There’s a unique version of the cargo bike available from Xtracycle, which can not only carry bags or boxes with ease, but can also accommodate a passenger or two as well. Xtracycle’s EdgeRunner model combines a passenger seat, a bike rack, a bike bag, and more, into a “long-tail” cargo bike that is efficient to ride, handles responsively, and is lighter than a lot of other cargo bike options on the market.
Velogistics has the plan figured out with a straight-forward mapping system. People who want to rent or share their cargo bikes post photos and short descriptions of their bikes on the Velogistics website. Bikes can be shared for free or rented at a set price. The location of the bikes is easily found using pins on the Google Maps system. The Velogistics team also has members that scout out broken and abandoned bikes, and refurbishes them to be used as cargo bikes. Additionally, they are building an open-source wiki dedicated to care and maintenance of cargo bikes.
Cyclists are pushing the limits of what they can put carry on cargo bikes — sturdy two-wheelers built to haul lots of stuff. The so-called SUV of bicycles is increasingly popular in pedal-friendly communities, from Washington to Massachusetts.
Families are using the bikes to do everything they did on four wheels — schlepping kids to school, hauling groceries or running errands — without the hassle of finding parking. Some do it to help the environment in a small way or to get exercise, while others say it is an easier, more fun way to get around.
The Companion Bike Seat is a brand new, and pretty handy, extra that hooks up to your bike, allowing you to cart around, at the very least, a 200-pound passenger — or for parents a lot of kids. This week, the San Francisco-based company began its Kickstarter campaign, hoping to raise just enough money to produce 1,000 companion seats.
The Companion Bike Seat costs $125 in Kickstarter guise and includes a lockable stash box, pegs, a comfy padded vinyl seat, and the tubular steel frame. While the Companion isn’t going to give you as much carrying capacity as an Xtracycle or a purpose built cargo bike, it gives you a lot more than you have now.
Bicycle sales outpaced new-car sales last year in all of the 27 member countries of the European Union, except Belgium and Luxembourg, NPR reported on Oct. 24. One reason is that car sales have slumped in the midst of the euro-zone crisis, NPR points out. But there are signs that this slump isn’t temporary. It’s a reflection, perhaps, of a larger change in how people are traveling.

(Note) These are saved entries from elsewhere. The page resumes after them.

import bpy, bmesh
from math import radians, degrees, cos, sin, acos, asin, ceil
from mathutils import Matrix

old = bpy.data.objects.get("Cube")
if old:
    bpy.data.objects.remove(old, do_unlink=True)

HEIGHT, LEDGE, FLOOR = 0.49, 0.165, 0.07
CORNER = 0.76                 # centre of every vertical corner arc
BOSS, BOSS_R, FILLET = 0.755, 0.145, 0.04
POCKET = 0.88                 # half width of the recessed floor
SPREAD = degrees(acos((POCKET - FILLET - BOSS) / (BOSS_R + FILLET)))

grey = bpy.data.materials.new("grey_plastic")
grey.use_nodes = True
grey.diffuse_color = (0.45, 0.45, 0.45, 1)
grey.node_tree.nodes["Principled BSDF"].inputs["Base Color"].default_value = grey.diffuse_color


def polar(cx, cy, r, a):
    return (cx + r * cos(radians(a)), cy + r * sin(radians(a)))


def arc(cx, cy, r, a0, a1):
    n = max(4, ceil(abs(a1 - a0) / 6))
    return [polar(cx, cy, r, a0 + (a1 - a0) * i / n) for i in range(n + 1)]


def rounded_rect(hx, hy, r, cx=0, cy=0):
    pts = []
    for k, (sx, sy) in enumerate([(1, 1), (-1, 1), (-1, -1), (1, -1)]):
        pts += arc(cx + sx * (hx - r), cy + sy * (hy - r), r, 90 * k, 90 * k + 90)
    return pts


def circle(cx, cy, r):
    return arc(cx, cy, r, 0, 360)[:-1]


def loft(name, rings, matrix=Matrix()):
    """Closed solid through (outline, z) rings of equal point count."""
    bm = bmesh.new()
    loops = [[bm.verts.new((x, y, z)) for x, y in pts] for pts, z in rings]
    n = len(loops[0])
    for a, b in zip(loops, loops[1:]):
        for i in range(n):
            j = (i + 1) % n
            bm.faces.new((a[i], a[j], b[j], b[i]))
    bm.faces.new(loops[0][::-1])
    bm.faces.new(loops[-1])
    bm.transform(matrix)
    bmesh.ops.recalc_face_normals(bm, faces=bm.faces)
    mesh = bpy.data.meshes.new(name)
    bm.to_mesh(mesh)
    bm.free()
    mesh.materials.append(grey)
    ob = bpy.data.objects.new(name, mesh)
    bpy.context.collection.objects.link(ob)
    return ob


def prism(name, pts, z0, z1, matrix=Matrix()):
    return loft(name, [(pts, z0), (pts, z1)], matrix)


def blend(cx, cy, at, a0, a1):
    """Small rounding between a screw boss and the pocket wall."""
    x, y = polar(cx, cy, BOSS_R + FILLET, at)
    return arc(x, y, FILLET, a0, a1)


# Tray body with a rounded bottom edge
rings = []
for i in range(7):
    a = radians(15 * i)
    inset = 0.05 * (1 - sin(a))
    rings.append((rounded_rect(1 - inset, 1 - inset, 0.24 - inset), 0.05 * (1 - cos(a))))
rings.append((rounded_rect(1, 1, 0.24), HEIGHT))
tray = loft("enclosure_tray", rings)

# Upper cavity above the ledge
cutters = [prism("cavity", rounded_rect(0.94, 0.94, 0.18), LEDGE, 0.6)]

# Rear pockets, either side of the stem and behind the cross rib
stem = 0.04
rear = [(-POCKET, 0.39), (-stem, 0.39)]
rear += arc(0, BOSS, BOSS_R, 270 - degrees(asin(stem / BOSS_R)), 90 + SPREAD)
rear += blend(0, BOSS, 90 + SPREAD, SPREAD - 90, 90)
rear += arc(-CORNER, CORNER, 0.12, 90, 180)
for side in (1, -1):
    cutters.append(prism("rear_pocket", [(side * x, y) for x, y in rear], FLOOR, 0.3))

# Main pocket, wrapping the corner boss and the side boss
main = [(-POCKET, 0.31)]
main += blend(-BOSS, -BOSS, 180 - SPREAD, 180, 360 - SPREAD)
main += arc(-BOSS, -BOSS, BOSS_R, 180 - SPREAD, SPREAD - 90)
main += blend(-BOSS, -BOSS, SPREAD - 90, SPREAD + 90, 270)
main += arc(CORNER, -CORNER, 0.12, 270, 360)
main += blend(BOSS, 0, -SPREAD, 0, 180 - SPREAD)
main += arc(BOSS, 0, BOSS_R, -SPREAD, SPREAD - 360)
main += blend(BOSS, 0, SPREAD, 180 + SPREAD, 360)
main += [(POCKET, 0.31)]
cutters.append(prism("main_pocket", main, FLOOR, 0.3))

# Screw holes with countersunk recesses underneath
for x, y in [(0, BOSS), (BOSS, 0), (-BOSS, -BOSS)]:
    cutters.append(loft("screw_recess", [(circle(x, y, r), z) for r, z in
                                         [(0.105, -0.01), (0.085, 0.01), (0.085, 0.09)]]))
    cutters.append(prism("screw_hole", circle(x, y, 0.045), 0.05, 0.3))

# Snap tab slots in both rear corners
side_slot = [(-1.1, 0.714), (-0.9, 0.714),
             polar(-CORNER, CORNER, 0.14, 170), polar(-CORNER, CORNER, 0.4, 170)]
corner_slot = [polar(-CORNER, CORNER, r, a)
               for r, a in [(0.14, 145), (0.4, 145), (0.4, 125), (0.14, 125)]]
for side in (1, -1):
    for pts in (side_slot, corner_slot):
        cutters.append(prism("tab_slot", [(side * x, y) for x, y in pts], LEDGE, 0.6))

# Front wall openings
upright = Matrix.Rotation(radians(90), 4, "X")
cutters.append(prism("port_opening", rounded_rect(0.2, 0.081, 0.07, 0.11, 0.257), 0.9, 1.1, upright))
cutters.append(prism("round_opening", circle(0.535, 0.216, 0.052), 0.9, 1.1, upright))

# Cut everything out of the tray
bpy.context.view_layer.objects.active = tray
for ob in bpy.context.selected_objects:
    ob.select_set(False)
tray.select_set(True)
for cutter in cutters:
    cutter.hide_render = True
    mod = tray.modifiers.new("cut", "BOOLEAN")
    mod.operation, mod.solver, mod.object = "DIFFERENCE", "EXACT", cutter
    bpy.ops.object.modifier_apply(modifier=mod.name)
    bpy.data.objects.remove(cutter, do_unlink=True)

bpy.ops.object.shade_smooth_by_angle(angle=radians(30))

There are a couple of reasons for the shift. The cost of fuel and insurance in many countries has gone up. And perhaps more importantly, cars have become less of a badge of prestige or money—at least in developed markets.
In Europe, predictably, countries hit by the economic slowdown have been the first to jump on their bikes. In Italy, in both 2011 and 2012, more bikes were sold than cars. In Spain, last year marked the first time the two-wheeled vehicles had ever outpaced cars since the country started compiling the related data.
Recently I was asked by a journalist to define the term mamachari. That’s a good question that left me scratching my head as mamachari isn’t easy to define in a few lines of text. First up the word mamachari is a typical Japanese mash up of the words mama, meaning mother and chari, a less polite word for bicycle.
The mamachari is a cultural icon, it’s the Japanese equivalent of the family station wagon. Its the family workhorse used on shopping runs, for riding to the local station, taking the kids to school or picking them up from sports practice. Without it families around the country would be in a right pickle.
The defining features include, a top tube bent low that is easy to step over, a shopping basket on the front, a luggage rack on the back, mudguards, chain guards, dynamo lights, an integrated lock, a bell and a hefty rear stand that keeps the bike stable and upright when parked.
Ai Weiwei, the dissident Chinese artist who is the only contemporary Chinese artist that most people in the West know of, has a thing for bicycles. He’s been going around the world creating versions ofForever Bicycles — an installation that uses lots and lots and lots of bicycles to make you feel like you’re time-traveling in bicycle space.
For the first time on record, bicycles have outsold cars in Spain.
Higher taxes on fuel and on new cars have prompted cash-strapped Spaniards to opt for two wheels instead of four. Last year, 780,000 bicycles were sold in the country — compared to 700,000 cars. That’s due to a 4 percent jump in bike sales, and a 30 percent drop in sales of new cars.
Bicycles, believe it or not, killed the era of the corset. In the late 19th century, when a Scottish inventor who practiced veterinary medicine in Ireland developed the first pneumatic tire–rubber filled with compressed air, the kind we’re familiar with today–it made bikes the common man and woman’s method of transport. Women started commuting to their factory jobs on bicycles, consequently realizing they needed to breathe to do so. And thus, the death of the caged torso.
Whatever role the two-wheeled vehicle may have played in the advent of feminism, it actually arrived on the scene much earlier. Take a quick scan of the latest from the prolific Pop Chart Lab team, and it’s clear that the birth date of the bike clocks in around the early 1800s. Less clear, however, is which exact model came first. Was it the tricycle, or the Draisienne?